**Assignment:** Report the number of lines in the data below that hold "ledge", without any other words.

[Stored data entries]

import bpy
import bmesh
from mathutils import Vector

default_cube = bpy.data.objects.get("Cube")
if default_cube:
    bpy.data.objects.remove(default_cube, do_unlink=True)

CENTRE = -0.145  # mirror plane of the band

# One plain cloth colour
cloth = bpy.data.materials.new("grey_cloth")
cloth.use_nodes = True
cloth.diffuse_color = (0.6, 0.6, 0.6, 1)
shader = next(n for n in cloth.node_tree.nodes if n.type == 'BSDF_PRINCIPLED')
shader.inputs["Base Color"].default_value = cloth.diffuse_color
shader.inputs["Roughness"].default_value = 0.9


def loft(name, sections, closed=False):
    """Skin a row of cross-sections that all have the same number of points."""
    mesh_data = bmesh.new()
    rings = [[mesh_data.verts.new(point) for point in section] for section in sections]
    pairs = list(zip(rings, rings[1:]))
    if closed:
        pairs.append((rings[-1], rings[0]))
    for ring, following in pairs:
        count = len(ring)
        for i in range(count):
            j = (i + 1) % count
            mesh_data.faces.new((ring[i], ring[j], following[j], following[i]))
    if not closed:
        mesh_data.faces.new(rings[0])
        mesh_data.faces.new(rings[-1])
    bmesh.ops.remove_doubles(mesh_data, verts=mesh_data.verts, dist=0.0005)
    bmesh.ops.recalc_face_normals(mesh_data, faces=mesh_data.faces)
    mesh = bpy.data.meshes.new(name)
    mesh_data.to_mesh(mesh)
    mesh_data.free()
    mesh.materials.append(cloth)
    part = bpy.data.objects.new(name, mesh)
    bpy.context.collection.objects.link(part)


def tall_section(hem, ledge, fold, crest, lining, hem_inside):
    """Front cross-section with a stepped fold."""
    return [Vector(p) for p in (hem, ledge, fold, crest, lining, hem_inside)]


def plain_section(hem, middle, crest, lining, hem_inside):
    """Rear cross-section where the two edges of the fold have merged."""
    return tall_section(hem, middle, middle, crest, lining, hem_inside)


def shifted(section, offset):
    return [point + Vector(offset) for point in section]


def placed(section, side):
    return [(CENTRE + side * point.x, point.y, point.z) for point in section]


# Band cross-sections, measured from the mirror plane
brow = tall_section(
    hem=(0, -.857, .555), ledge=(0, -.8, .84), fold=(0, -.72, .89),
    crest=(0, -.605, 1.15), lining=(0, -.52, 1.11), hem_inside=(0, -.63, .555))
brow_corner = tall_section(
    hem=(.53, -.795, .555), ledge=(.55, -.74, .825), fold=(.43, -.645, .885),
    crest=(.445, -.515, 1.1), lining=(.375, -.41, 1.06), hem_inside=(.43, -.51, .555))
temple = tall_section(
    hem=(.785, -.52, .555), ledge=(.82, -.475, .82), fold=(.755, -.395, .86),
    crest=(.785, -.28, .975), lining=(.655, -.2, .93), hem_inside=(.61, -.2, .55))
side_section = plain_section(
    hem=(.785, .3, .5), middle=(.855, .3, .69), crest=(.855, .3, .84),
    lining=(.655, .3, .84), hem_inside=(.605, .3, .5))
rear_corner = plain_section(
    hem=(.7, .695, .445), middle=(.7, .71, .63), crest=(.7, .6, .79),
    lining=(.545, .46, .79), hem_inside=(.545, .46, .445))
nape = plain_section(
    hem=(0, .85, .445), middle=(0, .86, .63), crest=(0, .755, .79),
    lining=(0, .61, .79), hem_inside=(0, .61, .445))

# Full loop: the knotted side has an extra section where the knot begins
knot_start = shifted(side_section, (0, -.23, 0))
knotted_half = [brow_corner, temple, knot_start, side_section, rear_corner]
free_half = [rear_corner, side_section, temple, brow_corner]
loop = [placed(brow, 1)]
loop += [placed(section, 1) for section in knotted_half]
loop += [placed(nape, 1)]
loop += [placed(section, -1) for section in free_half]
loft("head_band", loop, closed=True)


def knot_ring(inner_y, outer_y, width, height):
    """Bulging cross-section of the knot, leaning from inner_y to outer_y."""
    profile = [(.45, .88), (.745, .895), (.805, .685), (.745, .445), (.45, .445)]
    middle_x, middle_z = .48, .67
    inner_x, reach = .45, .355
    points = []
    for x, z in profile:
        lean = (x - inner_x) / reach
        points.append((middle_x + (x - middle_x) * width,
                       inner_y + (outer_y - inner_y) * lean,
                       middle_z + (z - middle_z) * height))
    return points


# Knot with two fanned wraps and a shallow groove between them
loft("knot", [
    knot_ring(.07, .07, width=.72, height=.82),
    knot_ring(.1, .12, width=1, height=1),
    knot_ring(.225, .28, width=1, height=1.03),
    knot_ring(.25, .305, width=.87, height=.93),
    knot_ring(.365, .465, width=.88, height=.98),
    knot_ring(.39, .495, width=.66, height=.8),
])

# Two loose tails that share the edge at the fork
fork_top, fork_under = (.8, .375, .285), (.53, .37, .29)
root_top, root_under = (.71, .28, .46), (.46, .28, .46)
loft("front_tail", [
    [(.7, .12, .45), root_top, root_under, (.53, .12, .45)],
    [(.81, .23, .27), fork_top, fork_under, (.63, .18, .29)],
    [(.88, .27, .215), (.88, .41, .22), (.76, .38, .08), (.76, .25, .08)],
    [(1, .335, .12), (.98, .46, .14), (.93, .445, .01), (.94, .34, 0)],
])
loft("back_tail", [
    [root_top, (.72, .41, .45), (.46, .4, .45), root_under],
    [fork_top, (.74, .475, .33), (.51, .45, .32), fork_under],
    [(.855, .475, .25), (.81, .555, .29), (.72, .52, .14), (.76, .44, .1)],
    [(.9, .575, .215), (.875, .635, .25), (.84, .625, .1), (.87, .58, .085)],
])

* * *

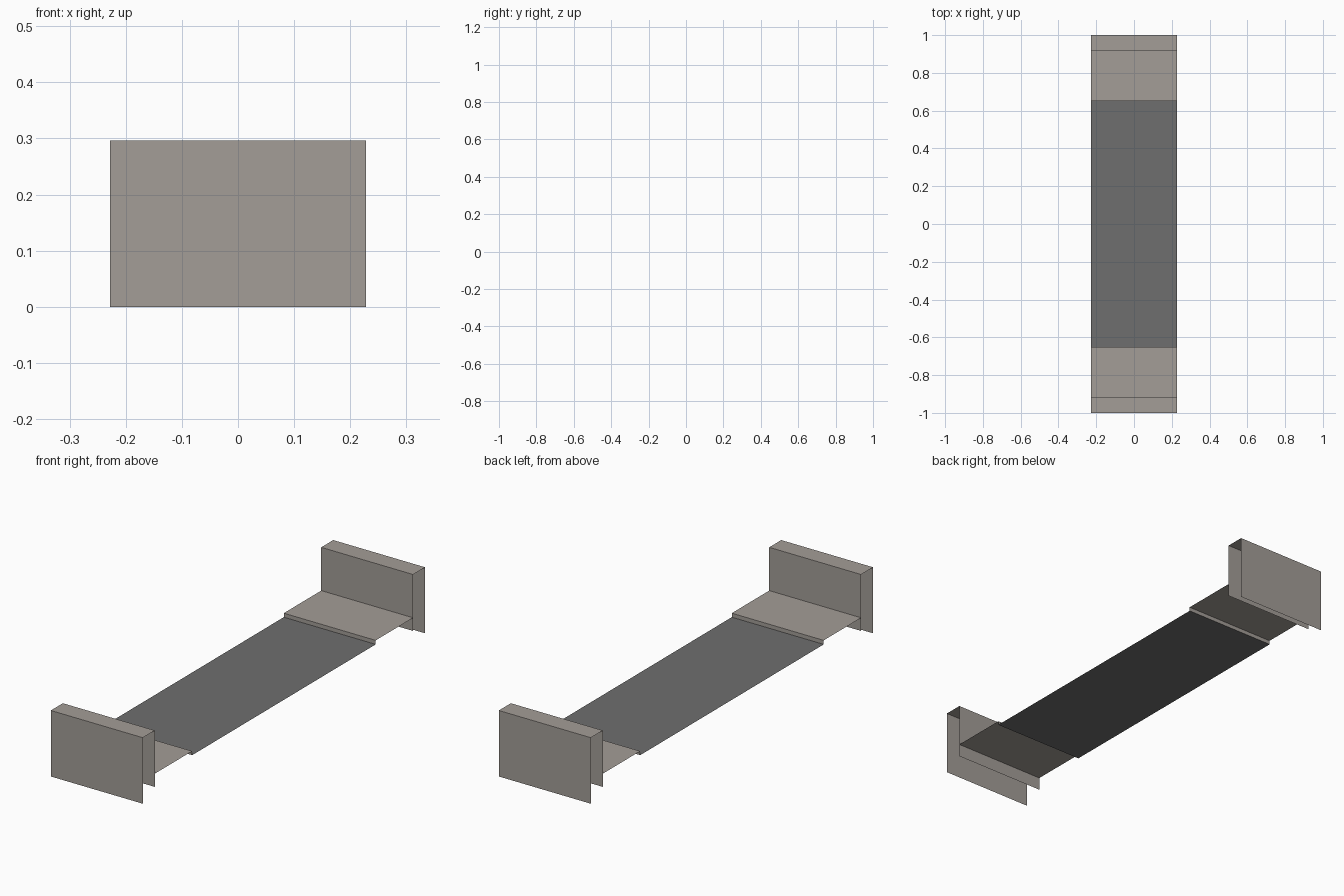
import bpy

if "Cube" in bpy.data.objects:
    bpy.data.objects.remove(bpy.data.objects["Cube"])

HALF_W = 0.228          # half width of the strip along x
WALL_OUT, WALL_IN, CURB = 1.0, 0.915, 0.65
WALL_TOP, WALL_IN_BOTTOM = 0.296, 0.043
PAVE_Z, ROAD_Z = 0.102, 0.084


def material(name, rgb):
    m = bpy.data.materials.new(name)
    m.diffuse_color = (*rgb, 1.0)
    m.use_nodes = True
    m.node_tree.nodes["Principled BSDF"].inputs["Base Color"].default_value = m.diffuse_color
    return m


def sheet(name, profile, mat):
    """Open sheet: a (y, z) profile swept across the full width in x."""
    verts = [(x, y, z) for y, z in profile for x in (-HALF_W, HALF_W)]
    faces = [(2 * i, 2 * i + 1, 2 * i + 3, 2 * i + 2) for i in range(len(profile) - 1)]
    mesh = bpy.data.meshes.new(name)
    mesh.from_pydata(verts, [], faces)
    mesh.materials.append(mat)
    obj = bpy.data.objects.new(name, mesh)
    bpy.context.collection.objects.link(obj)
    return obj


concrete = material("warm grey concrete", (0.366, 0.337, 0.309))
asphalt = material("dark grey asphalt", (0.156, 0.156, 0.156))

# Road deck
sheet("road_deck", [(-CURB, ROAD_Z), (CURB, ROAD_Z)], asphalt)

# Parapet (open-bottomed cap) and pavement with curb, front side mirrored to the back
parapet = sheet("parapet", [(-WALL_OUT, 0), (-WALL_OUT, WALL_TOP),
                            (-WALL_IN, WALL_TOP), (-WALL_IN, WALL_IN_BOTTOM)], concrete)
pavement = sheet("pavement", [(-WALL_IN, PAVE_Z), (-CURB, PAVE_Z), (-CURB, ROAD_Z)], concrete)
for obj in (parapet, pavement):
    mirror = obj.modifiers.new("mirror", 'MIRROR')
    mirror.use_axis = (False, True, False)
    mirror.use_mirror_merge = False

**Exercise solution:** 5